KMN-Speaking of that, what is your day job?

JR- I am a Pennsylvania licensed attorney with my own small practice in York, Pennsylvania. 

KMN- Finally, how long do you see yourself playing?

JR- I am really not sure. When I stopped playing after I retired from the Air Force in 2009 I truly thought my playing days were over. I even contemplated selling all of my goalie equipment many times. But being back on the ice and in the Warrior program, I feel like I have been given a second life to keep playing the game I love. And I have to credit my amazing wife Vicki and my five kids for not only supporting me as I returned to playing each week but also for talking me out of selling all of my goalie equipment.

Thanks to Mr. Rieder for taking time out of his busy schedule to do this! John Rieder is a Philly guy

Gary Groob
Gary Groob

Gary Groob has been involved with Lacrosse for the majority of his life, whether playing, coaching, or covering the sport for the media.

An avid fan, with a real drive about helping to “grow the game”, Gary became part of podcasts about the game in 2010. Through the podcasts, Mr. Groob was given an opportunity to write about lacrosse, and the rest as they say, is history.

Through many miles (flying and driving) Gary has made inroads with the National Lacrosse League, Major Series Lacrosse League, the Ontario Lacrosse Association, as well as the Arena Lacrosse League, covering the leagues, their teams, and players, working for, and in concert with all of them.

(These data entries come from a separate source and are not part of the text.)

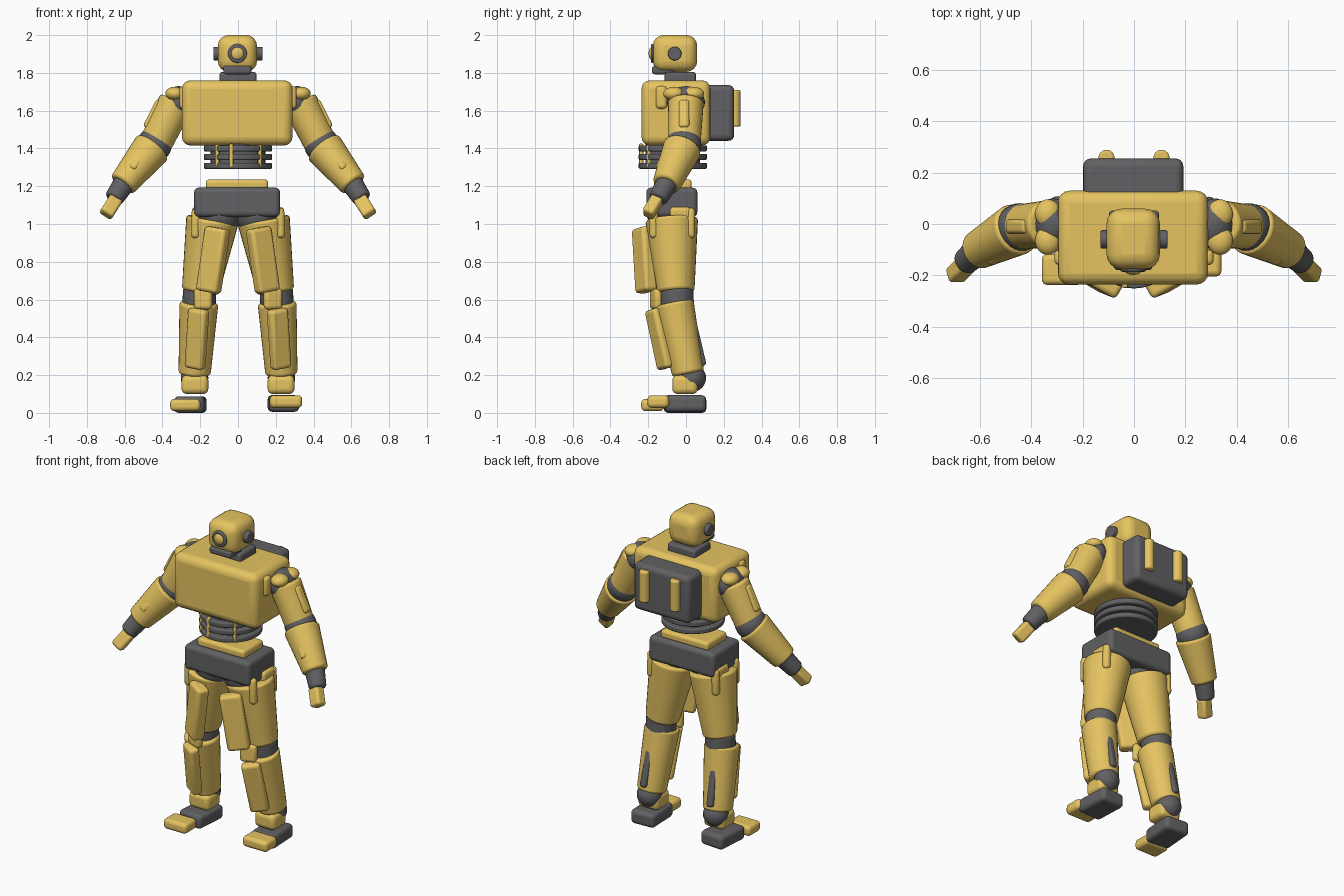
import bpy, bmesh, math
from mathutils import Vector, Matrix

if "Cube" in bpy.data.objects:
    bpy.data.objects.remove(bpy.data.objects["Cube"])


def material(name, rgb):
    m = bpy.data.materials.new(name)
    m.diffuse_color = (*rgb, 1)
    m.use_nodes = True
    m.node_tree.nodes["Principled BSDF"].inputs["Base Color"].default_value = m.diffuse_color
    return m


YELLOW = material("mustard_yellow", (0.79, 0.55, 0.12))
DARK = material("charcoal_grey", (0.12, 0.12, 0.126))


def finish(name, bm, mat, matrix, bevel=0.0, segments=4):
    mesh = bpy.data.meshes.new(name)
    bm.normal_update()
    bm.to_mesh(mesh)
    bm.free()
    mesh.materials.append(mat)
    ob = bpy.data.objects.new(name, mesh)
    bpy.context.collection.objects.link(ob)
    ob.matrix_world = matrix
    if bevel:
        mod = ob.modifiers.new("rounding", 'BEVEL')
        mod.width = bevel
        mod.segments = segments
        mod.limit_method = 'ANGLE'
        mod.angle_limit = math.radians(40)
    bpy.ops.object.select_all(action='DESELECT')
    ob.select_set(True)
    bpy.context.view_layer.objects.active = ob
    bpy.ops.object.shade_smooth_by_angle(angle=math.radians(35))
    return ob


def box(name, center, size, mat, bevel=0.02, yaw=0.0):
    bm = bmesh.new()
    bmesh.ops.create_cube(bm, size=1)
    bmesh.ops.scale(bm, vec=size, verts=bm.verts)
    return finish(name, bm, mat, Matrix.Translation(center) @ Matrix.Rotation(yaw, 4, 'Z'), bevel)


def frame(a, b, side=(0, -1, 0)):
    """Axes with z running from a to b and y facing the given side."""
    z = (b - a).normalized()
    y = Vector(side)
    y = (y - z * y.dot(z)).normalized()
    x = y.cross(z)
    return Matrix.Translation((a + b) / 2) @ Matrix((x, y, z)).transposed().to_4x4()


def limb(name, a, b, r1, r2, mat, bevel=0.015):
    a, b = Vector(a), Vector(b)
    bm = bmesh.new()
    bmesh.ops.create_cone(bm, cap_ends=True, segments=32, radius1=r1, radius2=r2, depth=(b - a).length)
    side = (0, -1, 0) if abs((b - a).normalized().y) < 0.9 else (0, 0, 1)
    return finish(name, bm, mat, frame(a, b, side), bevel, 3)


def slab(name, a, b, width, thick, mat, side=(0, -1, 0), bevel=0.02):
    a, b = Vector(a), Vector(b)
    bm = bmesh.new()
    bmesh.ops.create_cube(bm, size=1)
    bmesh.ops.scale(bm, vec=(width, thick, (b - a).length), verts=bm.verts)
    return finish(name, bm, mat, frame(a, b, side), min(bevel, thick * 0.45, width * 0.45))


def ball(name, center, size, mat):
    bm = bmesh.new()
    bmesh.ops.create_uvsphere(bm, u_segments=28, v_segments=16, radius=1)
    bmesh.ops.scale(bm, vec=size if isinstance(size, tuple) else (size,) * 3, verts=bm.verts)
    return finish(name, bm, mat, Matrix.Translation(center))


# Head, eye, ears, jaw and neck
box("head", (-0.003, -0.058, 1.903), (0.208, 0.235, 0.195), YELLOW, 0.058)
limb("eye_ring", (-0.003, -0.15, 1.903), (-0.003, -0.186, 1.903), 0.05, 0.05, DARK, 0.008)
ball("eye_lens", (-0.003, -0.178, 1.903), (0.036, 0.02, 0.036), YELLOW)
for s in (-1, 1):
    limb("ear", (s * 0.09, -0.06, 1.902), (s * 0.13, -0.06, 1.902), 0.036, 0.036, DARK, 0.006)
box("jaw", (-0.003, -0.12, 1.815), (0.15, 0.12, 0.045), DARK, 0.015)
box("neck", (0, -0.03, 1.775), (0.195, 0.165, 0.06), DARK, 0.015)

# Torso and backpack
box("torso", (-0.004, -0.053, 1.588), (0.585, 0.365, 0.345), YELLOW, 0.045)
box("backpack", (-0.003, 0.165, 1.588), (0.39, 0.18, 0.295), DARK, 0.03)
for s in (-1, 1):
    limb("pack_canister", (s * 0.107, 0.258, 1.515), (s * 0.107, 0.258, 1.71), 0.031, 0.031, YELLOW, 0.01)

# Ribbed waist
limb("waist_core", (0, -0.07, 1.295), (0, -0.07, 1.43), 0.145, 0.145, DARK, 0.005)
for z in (1.308, 1.355, 1.4):
    limb("waist_ring", (0, -0.07, z - 0.016), (0, -0.07, z + 0.016), 0.181, 0.181, DARK, 0.008)
for x in (-0.11, -0.036, 0.115):
    y = -0.07 - math.sqrt(0.171 ** 2 - x * x)
    slab("waist_strap", (x, y, 1.3), (x, y, 1.425), 0.022, 0.022, YELLOW, bevel=0.006)

# Pelvis
box("pelvis", (-0.005, -0.075, 1.115), (0.455, 0.27, 0.155), DARK, 0.025)
box("pelvis_plate", (-0.005, -0.07, 1.208), (0.33, 0.2, 0.055), YELLOW, 0.018)

for s in (-1, 1):
    def p(x, y, z):
        return (s * x, y, z)

    out = (s * 0.5, -0.87, 0)

    # Thigh with its front plate and hip tabs
    ball("hip_joint", p(0.1, -0.09, 1.05), 0.115, DARK)
    limb("thigh", p(0.2, -0.053, 0.64), p(0.135, -0.076, 1.025), 0.098, 0.14, YELLOW)
    slab("thigh_plate", p(0.157, -0.21, 0.64), p(0.107, -0.23, 0.98), 0.13, 0.075, YELLOW, out)
    slab("front_hip_tab", p(0.226, -0.17, 0.925), p(0.222, -0.17, 1.085), 0.045, 0.045, YELLOW)
    slab("rear_hip_tab", p(0.226, 0.025, 0.925), p(0.222, 0.025, 1.085), 0.045, 0.045, YELLOW)
    box("hip_side_pad", p(0.222, -0.03, 1.055), (0.045, 0.11, 0.07), YELLOW)

    # Knee, shin and calf
    limb("knee_joint", p(0.207, -0.045, 0.55), p(0.203, -0.05, 0.66), 0.088, 0.088, DARK)
    box("knee_pad", p(0.185, -0.158, 0.603), (0.1, 0.045, 0.11), YELLOW, 0.02, s * 0.35)
    limb("shin", p(0.23, 0.012, 0.205), p(0.207, -0.062, 0.583), 0.085, 0.103, YELLOW)
    slab("shin_plate", p(0.228, -0.105, 0.235), p(0.207, -0.173, 0.55), 0.11, 0.062, YELLOW, out)
    slab("calf_vent", p(0.232, 0.092, 0.25), p(0.222, 0.04, 0.47), 0.045, 0.035, DARK, (0, 1, 0))

    # Ankle and foot
    left = s < 0
    ball("ankle_joint", p(0.23, 0.033, 0.185), 0.073, DARK)
    box("ankle_guard", p(0.228, -0.005, 0.15), (0.142, 0.135, 0.1), YELLOW, 0.028)
    box("foot", (-0.252, -0.005, 0.044) if left else (0.24, -0.005, 0.05),
        (0.16, 0.218, 0.088), DARK, 0.024, -0.08 if left else 0.04)
    box("toe", (-0.279, -0.177, 0.042) if left else (0.254, -0.147, 0.06),
        (0.16, 0.12, 0.064) if left else (0.172, 0.115, 0.066), YELLOW, 0.022, 0)

    # Shoulder and upper arm
    ball("shoulder_joint", p(0.313, 0, 1.645), (0.075, 0.1, 0.085), DARK)
    for y in (-0.064, 0.04):
        ball("shoulder_cap", p(0.335, y, 1.69), (0.05, 0.056, 0.036), YELLOW)
    limb("upper_arm", p(0.437, -0.01, 1.425), p(0.326, 0.0, 1.648), 0.087, 0.094, YELLOW)
    slab("upper_arm_plate", p(0.488, -0.01, 1.51), p(0.415, -0.01, 1.655), 0.055, 0.036, YELLOW, (s, 0, 0.5))
    box("shoulder_tab", p(0.285, -0.13, 1.67), (0.05, 0.06, 0.12), YELLOW)

    # Forearm
    ball("elbow_joint", p(0.443, -0.012, 1.42), 0.093, DARK)
    limb("forearm", p(0.613, -0.105, 1.208), p(0.453, -0.018, 1.405), 0.074, 0.104, YELLOW)
    slab("forearm_plate", p(0.565, -0.145, 1.29), p(0.505, -0.112, 1.365), 0.045, 0.04, YELLOW,
         (s * 0.2, -1, 0.3))

    # Wrist and hand
    limb("wrist", p(0.66, -0.15, 1.13), p(0.59, -0.09, 1.235), 0.05, 0.06, DARK)
    slab("wrist_plate", p(0.642, -0.178, 1.14), p(0.61, -0.155, 1.19), 0.026, 0.03, YELLOW)
    slab("hand", p(0.7, -0.203, 1.048), p(0.645, -0.15, 1.135), 0.075, 0.065, YELLOW, bevel=0.016)
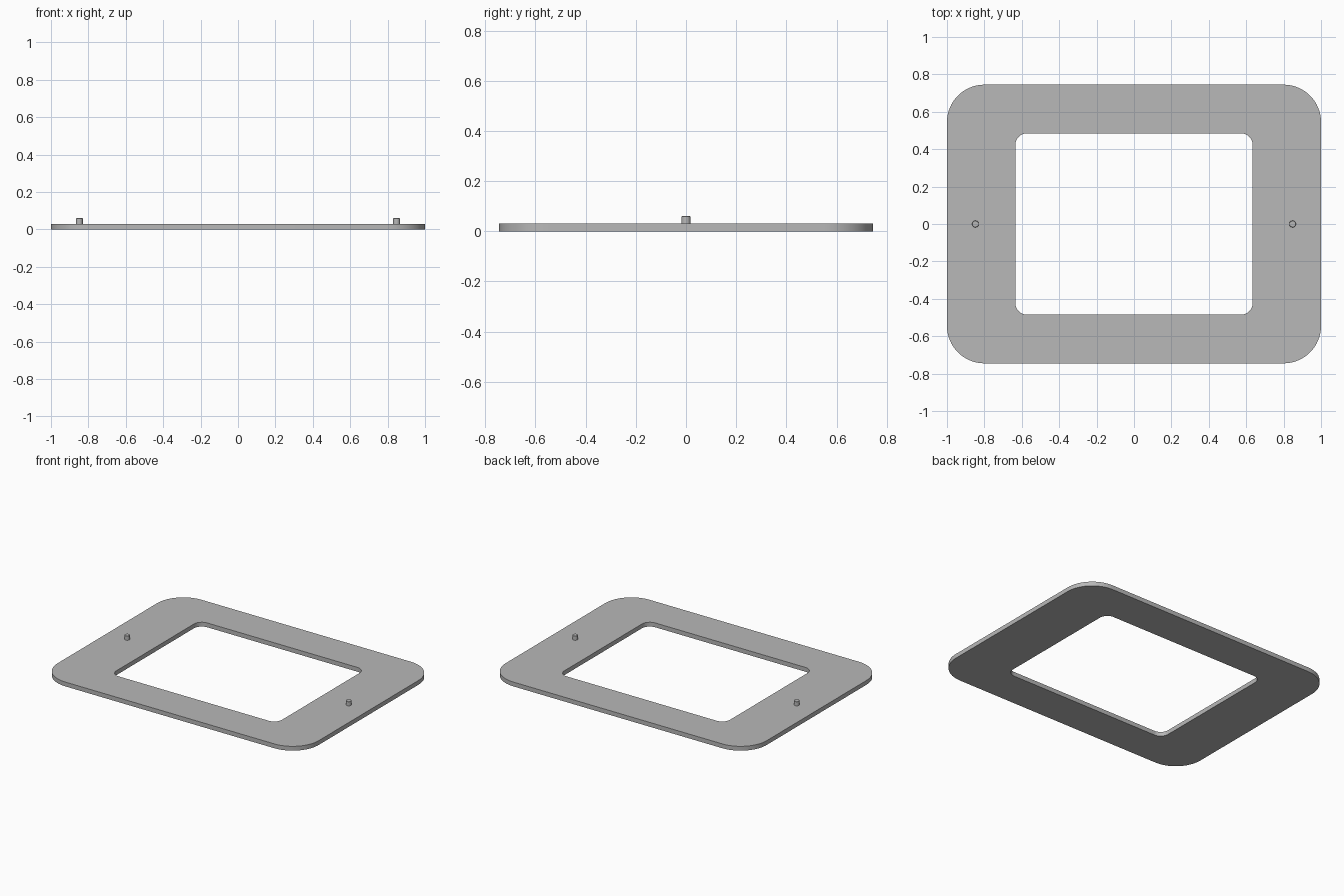
import bpy, bmesh
from math import sin, cos, pi, radians

cube = bpy.data.objects.get("Cube")
if cube:
    bpy.data.objects.remove(cube, do_unlink=True)

THICK = 0.03
STEPS = 16

grey = bpy.data.materials.new("plain grey")
grey.use_nodes = True
colour = (0.48, 0.48, 0.48, 1)
grey.diffuse_color = colour
grey.node_tree.nodes["Principled BSDF"].inputs["Base Color"].default_value = colour


def rounded_rectangle(hx, hy, radius):
    """Outline points of a rounded rectangle, counter-clockwise."""
    points = []
    for corner, (sx, sy) in enumerate([(1, 1), (-1, 1), (-1, -1), (1, -1)]):
        for i in range(STEPS + 1):
            a = (corner + i / STEPS) * pi / 2
            points.append((sx * (hx - radius) + radius * cos(a),
                           sy * (hy - radius) + radius * sin(a)))
    return points


def finish(name, bm):
    bmesh.ops.recalc_face_normals(bm, faces=bm.faces)
    mesh = bpy.data.meshes.new(name)
    bm.to_mesh(mesh)
    bm.free()
    mesh.materials.append(grey)
    obj = bpy.data.objects.new(name, mesh)
    bpy.context.collection.objects.link(obj)
    bpy.ops.object.select_all(action='DESELECT')
    obj.select_set(True)
    bpy.context.view_layer.objects.active = obj
    bpy.ops.object.shade_smooth_by_angle(angle=radians(30))
    return obj


# Flat frame: four matching outlines joined into a closed ring
outer = rounded_rectangle(1.0, 0.745, 0.2)
inner = rounded_rectangle(0.634, 0.484, 0.06)
bm = bmesh.new()
rings = [[bm.verts.new((x, y, z)) for x, y in outline]
         for outline, z in ((outer, 0), (outer, THICK), (inner, THICK), (inner, 0))]
count = len(outer)
for r in range(4):
    a, b = rings[r], rings[(r + 1) % 4]
    for i in range(count):
        j = (i + 1) % count
        bm.faces.new((a[i], a[j], b[j], b[i]))
finish("frame_plate", bm)

# Locating pegs with a slightly eased top edge
for side, x in (("left", 0.848), ("right", -0.848)):
    bm = bmesh.new()
    bmesh.ops.create_cone(bm, cap_ends=True, segments=32, radius1=0.018,
                          radius2=0.018, depth=THICK)
    rim = [e for e in bm.edges if all(v.co.z > 0 for v in e.verts)]
    bmesh.ops.bevel(bm, geom=rim, offset=0.002, segments=1, affect='EDGES')
    peg = finish(side + "_peg", bm)
    peg.location = (x, 0, THICK * 1.5)
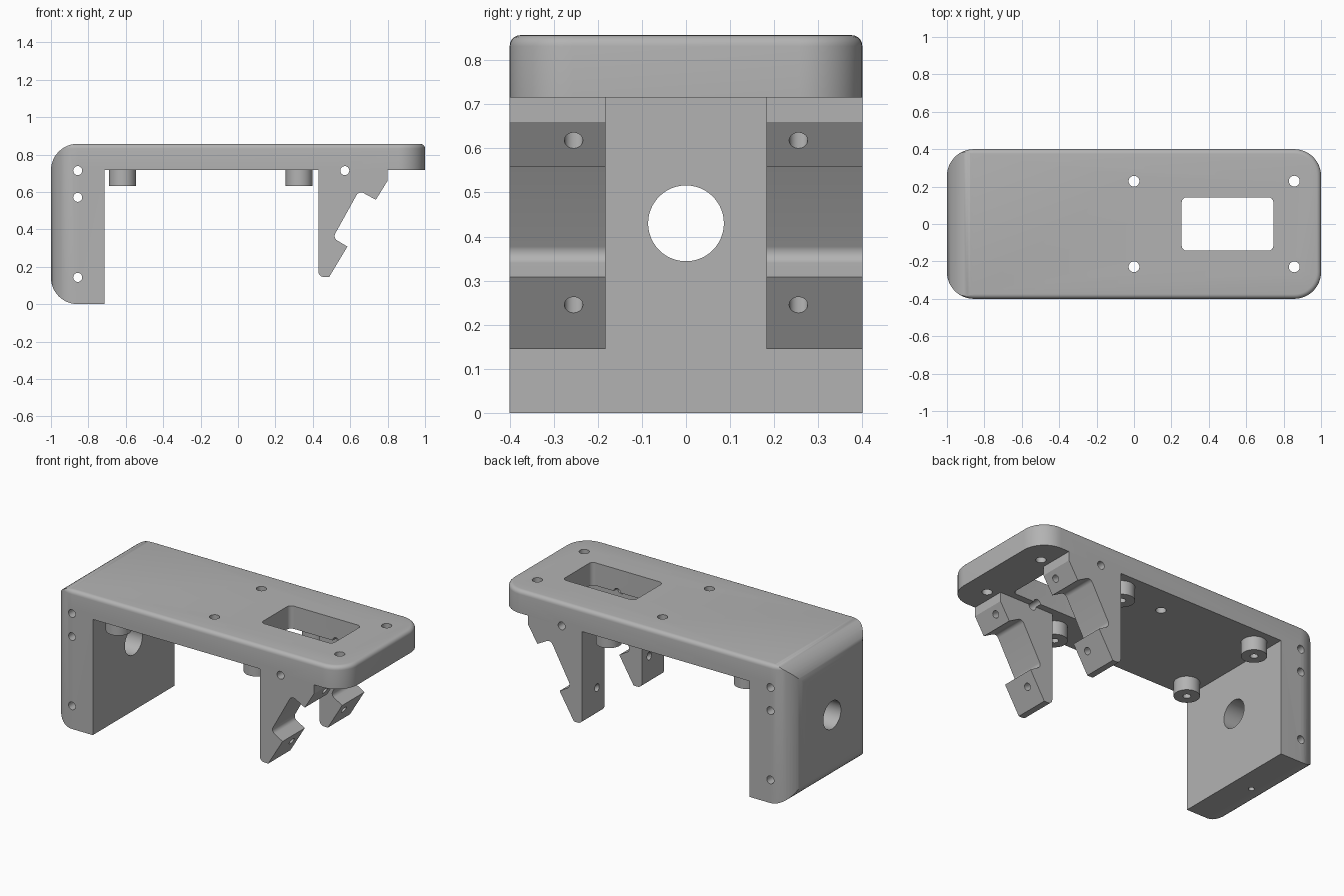
import bpy, bmesh, math
from mathutils import Vector, Matrix

if "Cube" in bpy.data.objects:
    bpy.data.objects.remove(bpy.data.objects["Cube"])

grey = bpy.data.materials.new("plain_grey")
grey.use_nodes = True
grey.diffuse_color = (0.45, 0.45, 0.45, 1)
grey.node_tree.nodes["Principled BSDF"].inputs["Base Color"].default_value = (0.45, 0.45, 0.45, 1)

TOP, UNDER, WALL, HALF, BIG = 0.857, 0.716, -0.714, 0.4, 0.143


def rounded(corners, steps=12):
    """Turn (u, v, radius) corners into an outline with filleted corners."""
    out = []
    for i, (u, v, r) in enumerate(corners):
        p = Vector((u, v))
        if r == 0:
            out.append(p)
            continue
        d1 = (Vector(corners[i - 1][:2]) - p).normalized()
        d2 = (Vector(corners[(i + 1) % len(corners)][:2]) - p).normalized()
        half = d1.angle(d2) / 2
        c = p + (d1 + d2).normalized() * (r / math.sin(half))
        a = p + d1 * (r / math.tan(half)) - c
        b = p + d2 * (r / math.tan(half)) - c
        phi = a.angle(b)
        for k in range(steps + 1):
            t = k / steps
            out.append(c + (a * math.sin((1 - t) * phi) + b * math.sin(t * phi)) / math.sin(phi))
    return out


def finish(name, bm):
    bmesh.ops.recalc_face_normals(bm, faces=bm.faces)
    mesh = bpy.data.meshes.new(name)
    bm.to_mesh(mesh)
    bm.free()
    mesh.materials.append(grey)
    ob = bpy.data.objects.new(name, mesh)
    bpy.context.collection.objects.link(ob)
    return ob


def prism(name, outline, axis, lo, hi, top_fillet=0):
    bm = bmesh.new()
    place = (lambda p, h: (p.x, h, p.y)) if axis == "Y" else (lambda p, h: (p.x, p.y, h))
    base = bm.faces.new([bm.verts.new(place(p, lo)) for p in outline])
    ext = bmesh.ops.extrude_face_region(bm, geom=[base])["geom"]
    moved = [g for g in ext if isinstance(g, bmesh.types.BMVert)]
    bmesh.ops.translate(bm, verts=moved, vec=Vector(place(Vector((0, 0)), hi - lo)))
    bmesh.ops.recalc_face_normals(bm, faces=bm.faces)
    if top_fillet:
        rim = [e for e in bm.edges if all(v in moved for v in e.verts)]
        bmesh.ops.bevel(bm, geom=rim, offset=top_fillet, segments=5, profile=0.5, affect="EDGES")
    return finish(name, bm)


def rod(name, start, direction, radius, length, sides=32):
    d = Vector(direction).normalized()
    bm = bmesh.new()
    m = Matrix.Translation(Vector(start) + d * length / 2) @ d.to_track_quat("Z", "Y").to_matrix().to_4x4()
    bmesh.ops.create_cone(bm, cap_ends=True, segments=sides, radius1=radius, radius2=radius,
                          depth=length, matrix=m)
    return finish(name, bm)


def combine(ob, tool, operation="DIFFERENCE"):
    tool.hide_render = True
    mod = ob.modifiers.new("cut", "BOOLEAN")
    mod.operation, mod.solver, mod.object = operation, "EXACT", tool
    bpy.context.view_layer.objects.active = ob
    bpy.ops.object.modifier_apply(modifier=mod.name)


def rect(x0, x1, y0, y1, r):
    return rounded([(x0, y0, r), (x1, y0, r), (x1, y1, r), (x0, y1, r)])


# Main body: rounded plan block trimmed to an L-shaped side profile
body = prism("body", rect(-1, 1, -HALF, HALF, BIG), "Z", -0.1, TOP, top_fillet=0.025)
eps = 0.0004
side = prism("side_cutter", rounded([(-1 - eps, 0, BIG), (WALL, 0, 0), (WALL, UNDER, 0), (1.2, UNDER, 0),
                                     (1.2, TOP + eps, 0), (-1 - eps, TOP + eps, BIG)]), "Y", -0.6, 0.6)
combine(body, side, "INTERSECT")

# Clip brackets with two notches on the slanted edge
clip = rounded([(0.43, 0.145, 0.03), (0.487, 0.145, 0), (0.585, 0.308, 0), (0.507, 0.354, 0.028),
                (0.647, 0.607, 0.028), (0.737, 0.558, 0), (0.8, 0.66, 0), (0.8, UNDER, 0),
                (0.43, UNDER, 0)])
brackets = [prism("back_bracket", clip, "Y", 0.183, HALF),
            prism("front_bracket", clip, "Y", -HALF, -0.183)]

# Standoffs under the plate
standoffs = []
for x, end in ((-0.617, "right"), (0.327, "left")):
    for y, face in ((-0.286, "front"), (0.286, "back")):
        standoffs.append((rod(f"{face}_{end}_standoff", (x, y, 0.631), (0, 0, 1), 0.072, UNDER - 0.631, 40), x, y))

# Cutters: window, large wall hole, screw holes
tools = [side]
window = prism("window_cutter", rect(0.255, 0.745, -BIG, BIG, 0.028), "Z", 0.5, 1)
wall_hole = rod("wall_hole_cutter", (-1.1, 0, 0.43), (1, 0, 0), 0.086, 0.6, 48)
foot_hole = rod("foot_hole_cutter", (-0.838, 0, -0.1), (0, 0, 1), 0.017, 0.5)
for tool in (window, wall_hole, foot_hole):
    combine(body, tool)
    tools.append(tool)

for x in (0, 0.857):
    for y in (-0.229, 0.229):
        tool = rod("plate_hole_cutter", (x, y, 0.6), (0, 0, 1), 0.029, 0.4)
        combine(body, tool)
        tools.append(tool)

for x, z in ((-0.857, 0.714), (-0.857, 0.571), (-0.857, 0.143), (0.571, 0.714)):
    tool = rod("cross_hole_cutter", (x, -0.6, z), (0, 1, 0), 0.024, 1.2)
    for ob in [body] + (brackets if x > 0 else []):
        combine(ob, tool)
    tools.append(tool)

for post, x, y in standoffs:
    tool = rod("standoff_hole_cutter", (x, y, 0.5), (0, 0, 1), 0.022, 0.28)
    combine(post, tool)
    combine(body, tool)
    tools.append(tool)

# Slanted screw holes, square to the clip tips
slant = Vector((-0.857, 0, 0.515))
for bracket, y in zip(brackets, (0.255, -0.255)):
    for x, z, depth in ((0.547, 0.245, 0.3), (0.774, 0.618, 0.11)):
        tool = rod("clip_hole_cutter", Vector((x, y, z)) - slant * 0.04, slant, 0.021, depth)
        combine(bracket, tool)
        tools.append(tool)

for tool in tools:
    bpy.data.objects.remove(tool)

# Smooth curved surfaces, keep hard edges
bpy.ops.object.select_all(action="DESELECT")
for ob in [body] + brackets + [s[0] for s in standoffs]:
    ob.select_set(True)
bpy.context.view_layer.objects.active = body
bpy.ops.object.shade_smooth_by_angle(angle=math.radians(30))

In the year 2020, Mr. Groob was made the media person for the Arena Lacrosse League, voted onto the board of directors of the Brampton Excelsiors Lacrosse Club, as well as being made administrator of the Lacrosse page “Global Lacrosse” with a membership of 9000 members in over 90 Countries. Gary was also made an administrator of Lacrosse History Past Present and Future in 2022.

Mr. Groob co-hosts a weekly Lacrosse show on Spanglish Sports World, and ZingoTV channel 250, as well as writes a weekly lacrosse column for La Portada Canada News (both in print, and online).

Gary also hosts a Lacrosse talk show and podcast for The Edge of Philly Sports Network, seen live Sunday nights at 9pm (ET), and archived on the Edge of Philly YouTube page, as well as Spotify.

Mr. Groob’s other sports interests include Hockey, Football, Boxing, Wrestling, and Baseball, competing competitively in Boxing and Wrestling for many years.